Aim of the exercise ▸ When you reach the line containing "strut.position.set(1, 0, -0.4);" in the entries below, begin reproducing lines exactly, and stop once the line containing "const section = new THREE.Shape();" is done.

━━━ Data for processing

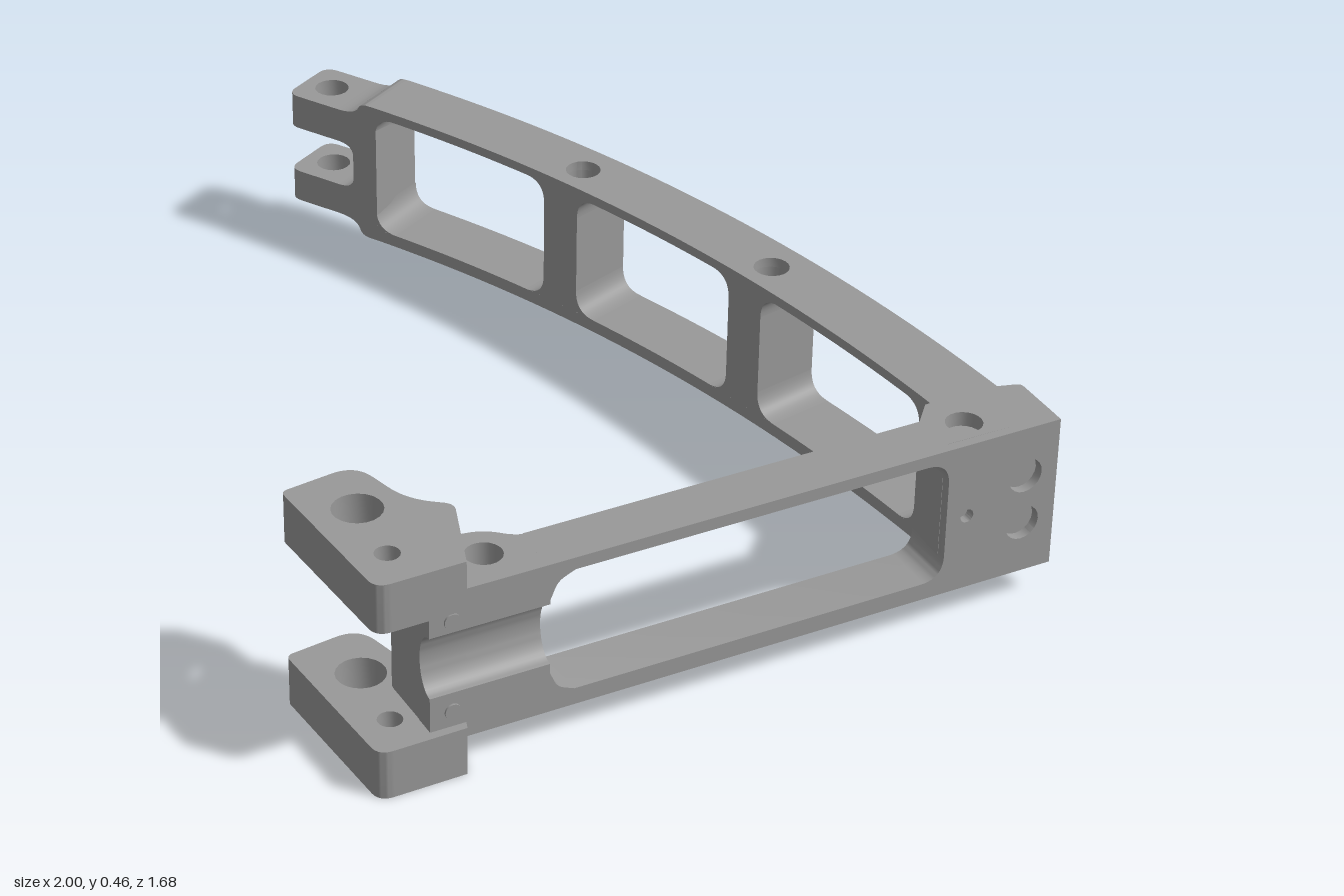
import * as THREE from 'three';
import { toCreasedNormals } from 'three/addons/utils/BufferGeometryUtils.js';

// Dark grey metal
const material = new THREE.MeshStandardMaterial({ color: 0x999999 });
const LOW = 0.07, HIGH = 0.39;

// Polygon whose corners [x, y, radius] may be rounded, always counter-clockwise
function rounded(corners) {
  const flat = corners.map(([x, y]) => new THREE.Vector2(x, y));
  const pts = THREE.ShapeUtils.isClockWise(flat) ? [...corners].reverse() : corners;
  const shape = new THREE.Shape();
  pts.forEach(([x, y, r = 0], i) => {
    const toward = ([qx, qy]) => new THREE.Vector2(qx - x, qy - y).setLength(r).add({ x, y });
    const a = toward(pts[(i + pts.length - 1) % pts.length]);
    const b = toward(pts[(i + 1) % pts.length]);
    if (i === 0) shape.moveTo(a.x, a.y); else shape.lineTo(a.x, a.y);
    if (r) shape.quadraticCurveTo(x, y, b.x, b.y);
  });
  shape.closePath();
  return shape;
}

function extrude(shape, depth) {
  const g = new THREE.ExtrudeGeometry(shape, { depth, bevelEnabled: false, curveSegments: 10 });
  return toCreasedNormals(g, 0.6);
}

function add(parent, name, geometry) {
  const mesh = new THREE.Mesh(geometry, material);
  mesh.name = name;
  parent.add(mesh);
  return mesh;
}

const circle = (x, y, r) => new THREE.Path().absarc(x, y, r, 0, Math.PI * 2, true);

// Plan outline in x, z raised from y0 to y1, with vertical holes [x, z, radius]
function plan(parent, name, pts, y0, y1, holes = []) {
  const shape = rounded(pts.map(([x, z, r]) => [x, -z, r]));
  holes.forEach(([x, z, r]) => shape.holes.push(circle(x, -z, r)));
  const g = extrude(shape, y1 - y0);
  g.rotateX(-Math.PI / 2);
  g.translate(0, y0, 0);
  add(parent, name, g);
}

// Centre line of the curved arm and a band of constant width along it
const HALF = 0.072;
const arcZ = x => -0.775 + 0.145 * (x + 0.85) ** 2;
const slope = x => 0.29 * (x + 0.85);
function band(x0, x1, n) {
  const outer = [], inner = [];
  for (let i = 0; i <= n; i++) {
    const x = x0 + (x1 - x0) * i / n, m = slope(x), k = HALF / Math.hypot(1, m);
    outer.push([x + m * k, arcZ(x) - k]);
    inner.unshift([x - m * k, arcZ(x) + k]);
  }
  return [...outer, ...inner];
}

function buildArm() {
  const arm = new THREE.Group();
  arm.name = 'curvedArm';
  const pinHoles = [-0.26, 0.265].map(x => [x, arcZ(x) + 0.005, 0.036]);
  const y0 = 0.097, y1 = 0.37;

  // Rails and the posts that part the windows
  plan(arm, 'lowerRail', band(-0.79, 0.82, 32), LOW, y0, pinHoles);
  plan(arm, 'upperRail', band(-0.79, 0.82, 32), y1, HIGH, pinHoles);
  pinHoles.forEach(h => plan(arm, 'windowPost', band(h[0] - 0.046, h[0] + 0.046, 4), y0, y1, [h]));
  plan(arm, 'armEnd', band(0.775, 0.82, 2), y0, y1);

  // Rounded window corners
  const r = 0.05;
  const corner = new THREE.Shape();
  corner.moveTo(0, 0);
  corner.lineTo(r, 0);
  corner.quadraticCurveTo(0, 0, 0, r);
  const cornerGeo = extrude(corner, HALF * 2);
  cornerGeo.translate(0, 0, -HALF);
  for (const [a, b] of [[-0.77, -0.306], [-0.214, 0.219], [0.311, 0.775]]) {
    for (const [x, flipX] of [[a, 0], [b, 1]]) {
      for (const flipY of [0, 1]) {
        const c = add(arm, 'windowCorner', cornerGeo);
        c.position.set(x, flipY ? y1 : y0, arcZ(x));
        c.rotation.set(flipX !== flipY ? Math.PI : 0, -Math.atan(slope(x)), flipX * Math.PI, 'YXZ');
      }
    }
  }

  // Fork root with its rounded slot and necked shoulders
  const root = new THREE.Shape();
  root.moveTo(-0.77, LOW);
  root.lineTo(-0.79, LOW);
  root.quadraticCurveTo(-0.81, LOW, -0.815, 0.085);
  root.quadraticCurveTo(-0.825, 0.107, -0.87, 0.107);
  root.lineTo(-0.87, 0.178);
  root.quadraticCurveTo(-0.83, 0.178, -0.83, 0.205);
  root.lineTo(-0.83, 0.257);
  root.quadraticCurveTo(-0.83, 0.284, -0.87, 0.284);
  root.lineTo(-0.87, 0.36);
  root.quadraticCurveTo(-0.825, 0.36, -0.815, 0.377);
  root.quadraticCurveTo(-0.81, HIGH, -0.79, HIGH);
  root.lineTo(-0.77, HIGH);
  const rootGeo = extrude(root, 0.144);
  rootGeo.translate(0, 0, -0.846);
  add(arm, 'forkRoot', rootGeo);

  // Two fork ears with the pin hole
  const ear = [[-1, -0.846, 0.03], [-0.868, -0.846], [-0.868, -0.702], [-1, -0.702, 0.03]];
  for (const [a, b] of [[0.107, 0.178], [0.284, 0.36]]) {
    plan(arm, 'forkEar', ear, a, b, [[-0.935, -0.775, 0.036]]);
  }
  return arm;
}

// Straight strut in its own frame: x runs along it, z goes inward from its outer face
function buildStrut() {
  const strut = new THREE.Group();
  strut.name = 'straightStrut';
  strut.position.set(1, 0, -0.4);
  strut.rotation.y = Math.atan2(-0.869, -0.494);

  // Long window frame, open at the end that meets the groove
  const END = 1.07;
  const frame = rounded([[0.235, LOW], [END, LOW], [END, 0.155], [END - 0.015, 0.12, 0.015], [END - 0.05, 0.105],
    [0.24, 0.105, 0.05], [0.24, 0.365, 0.05],
    [END - 0.05, 0.365], [END - 0.015, 0.35, 0.015], [END, 0.315], [END, HIGH], [0.235, HIGH]]);
  add(strut, 'strutFrame', extrude(frame, 0.111));

  // Face of the corner with its screw holes
  const face = rounded([[0, LOW], [0.24, LOW], [0.24, HIGH], [0, HIGH]]);
  face.holes.push(circle(0.07, 0.18, 0.036), circle(0.07, 0.285, 0.036), circle(0.195, 0.232, 0.014));
  add(strut, 'cornerFace', extrude(face, 0.02));

  // Outer end plate with a concave groove and two small screws
  const section = new THREE.Shape();
  section.moveTo(-0.045, LOW);
  section.lineTo(0, LOW);
  section.lineTo(0, 0.175);
  section.absellipse(0, 0.24, 0.04, 0.065, -Math.PI / 2, Math.PI / 2, true);
  section.lineTo(0, HIGH);
  section.lineTo(-0.045, HIGH);
  const plate = extrude(section, 1.31 - END);
  plate.rotateY(Math.PI / 2);
  plate.translate(END, 0, 0);
  add(strut, 'groovedEnd', plate);
  for (const y of [0.135, 0.33]) {
    const g = new THREE.CylinderGeometry(0.016, 0.016, 0.01, 20);
    g.rotateX(Math.PI / 2);
    add(strut, 'smallScrew', g).position.set(1.265, y, 0.001);
  }
  return strut;
}

export function createModel() {
  const model = new THREE.Group();
  model.name = 'angledBracket';
  model.add(buildArm(), buildStrut());

  // Solid corner joining arm and strut, with a blind hole above and below
  plan(model, 'cornerBlock', [[0.983, -0.41], [0.88, -0.47, 0.01], [0.84, -0.432, 0.01], [0.8, -0.375],
    [0.765, -0.305], [0.775, -0.275, 0.01], [0.785, -0.246], [0.863, -0.201]], LOW, HIGH, [[0.855, -0.29, 0.036]]);
  const plug = add(model, 'blindHoleFloor', new THREE.CylinderGeometry(0.037, 0.037, 0.26, 24));
  plug.position.set(0.855, 0.23, -0.29);

  // Thick inner part of the strut end, swelling around its pin hole
  plan(model, 'pinBoss', [[0.432, 0.508], [0.314, 0.716], [0.205, 0.655, 0.02], [0.22, 0.57, 0.015],
    [0.27, 0.555, 0.02], [0.31, 0.505, 0.03], [0.365, 0.488, 0.02], [0.385, 0.468]], LOW, HIGH, [[0.353, 0.567, 0.036]]);

  // Matching lower and upper lugs
  const lug = [[0, 0.69, 0.015], [0.06, 0.545, 0.05], [0.2, 0.585, 0.05], [0.28, 0.55, 0.02],
    [0.4, 0.69], [0.315, 0.845, 0.03]];
  const lugHoles = [[0.145, 0.658, 0.048], [0.27, 0.745, 0.024]];
  plan(model, 'lowerLug', lug, 0, 0.102, lugHoles);
  plan(model, 'upperLug', lug, 0.358, 0.46, lugHoles);
  return model;
}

━━━━━━

Exercise answer ▸
  strut.position.set(1, 0, -0.4);
  strut.rotation.y = Math.atan2(-0.869, -0.494);

  // Long window frame, open at the end that meets the groove
  const END = 1.07;
  const frame = rounded([[0.235, LOW], [END, LOW], [END, 0.155], [END - 0.015, 0.12, 0.015], [END - 0.05, 0.105],
    [0.24, 0.105, 0.05], [0.24, 0.365, 0.05],
    [END - 0.05, 0.365], [END - 0.015, 0.35, 0.015], [END, 0.315], [END, HIGH], [0.235, HIGH]]);
  add(strut, 'strutFrame', extrude(frame, 0.111));

  // Face of the corner with its screw holes
  const face = rounded([[0, LOW], [0.24, LOW], [0.24, HIGH], [0, HIGH]]);
  face.holes.push(circle(0.07, 0.18, 0.036), circle(0.07, 0.285, 0.036), circle(0.195, 0.232, 0.014));
  add(strut, 'cornerFace', extrude(face, 0.02));

  // Outer end plate with a concave groove and two small screws
  const section = new THREE.Shape();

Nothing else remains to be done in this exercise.